(Stored data)
%%
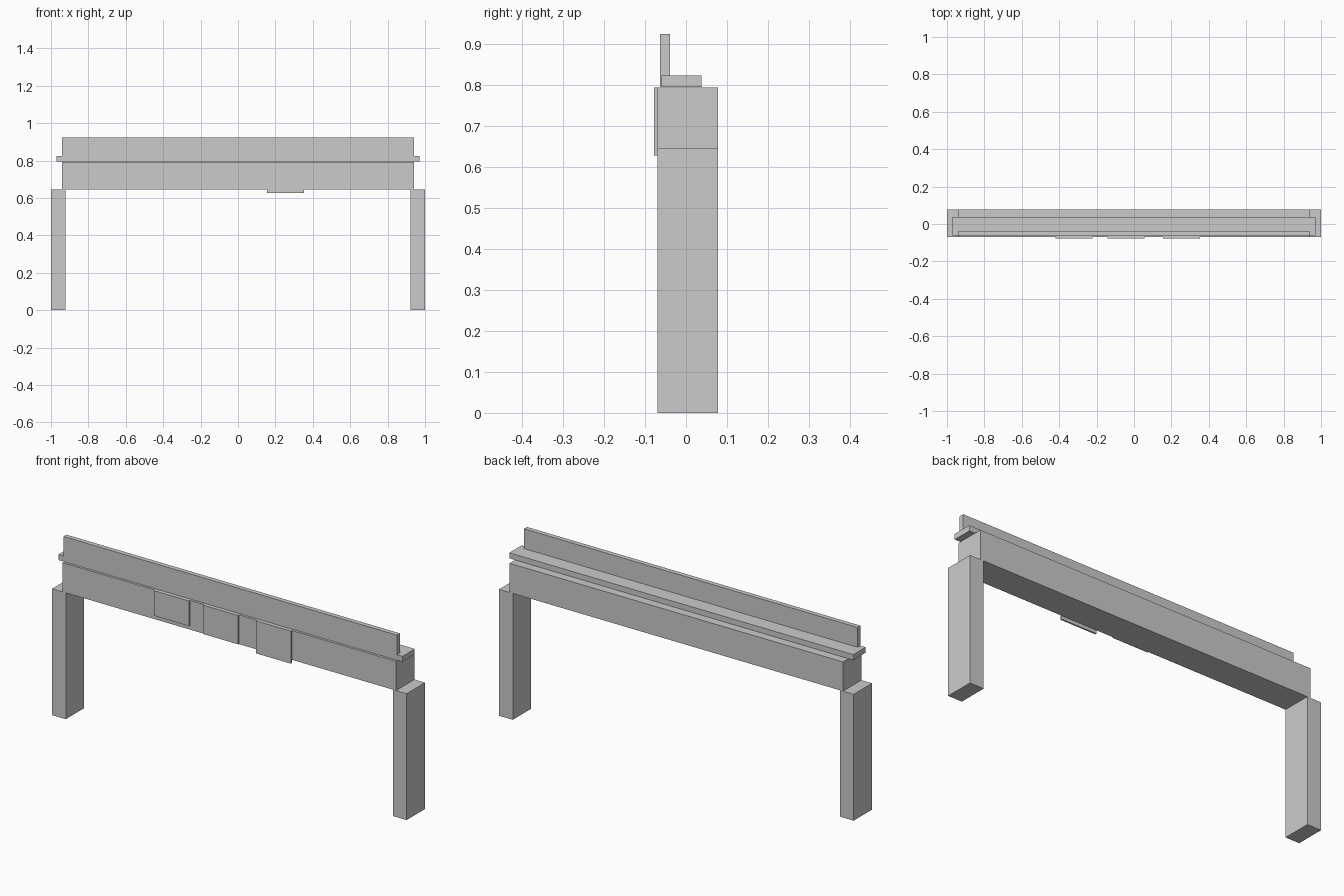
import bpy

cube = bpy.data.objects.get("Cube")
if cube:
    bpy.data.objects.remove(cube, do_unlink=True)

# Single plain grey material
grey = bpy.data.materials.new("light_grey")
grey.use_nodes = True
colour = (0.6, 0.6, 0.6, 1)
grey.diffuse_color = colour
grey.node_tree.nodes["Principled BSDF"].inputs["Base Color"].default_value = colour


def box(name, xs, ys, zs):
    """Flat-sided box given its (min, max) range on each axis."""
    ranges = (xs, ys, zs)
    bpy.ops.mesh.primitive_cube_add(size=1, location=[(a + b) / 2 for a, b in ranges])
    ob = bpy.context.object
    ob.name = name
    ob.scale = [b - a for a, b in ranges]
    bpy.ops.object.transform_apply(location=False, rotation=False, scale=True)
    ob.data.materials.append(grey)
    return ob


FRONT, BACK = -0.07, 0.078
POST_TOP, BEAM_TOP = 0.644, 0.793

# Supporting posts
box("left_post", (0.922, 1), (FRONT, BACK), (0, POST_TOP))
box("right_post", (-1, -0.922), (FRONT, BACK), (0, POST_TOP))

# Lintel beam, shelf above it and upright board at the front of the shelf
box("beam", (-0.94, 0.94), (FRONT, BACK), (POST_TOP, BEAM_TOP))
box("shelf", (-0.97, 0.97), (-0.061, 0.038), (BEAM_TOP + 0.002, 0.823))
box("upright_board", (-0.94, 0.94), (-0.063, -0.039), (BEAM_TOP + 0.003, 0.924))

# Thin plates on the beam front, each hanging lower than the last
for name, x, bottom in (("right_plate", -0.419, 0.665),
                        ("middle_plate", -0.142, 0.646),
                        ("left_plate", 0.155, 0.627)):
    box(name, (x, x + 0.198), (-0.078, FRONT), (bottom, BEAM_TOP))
%%
Check the data for the word "grey" and pull out the lines that have it.

# Single plain grey material
grey = bpy.data.materials.new("light_grey")
grey.use_nodes = True
grey.diffuse_color = colour
grey.node_tree.nodes["Principled BSDF"].inputs["Base Color"].default_value = colour
    ob.data.materials.append(grey)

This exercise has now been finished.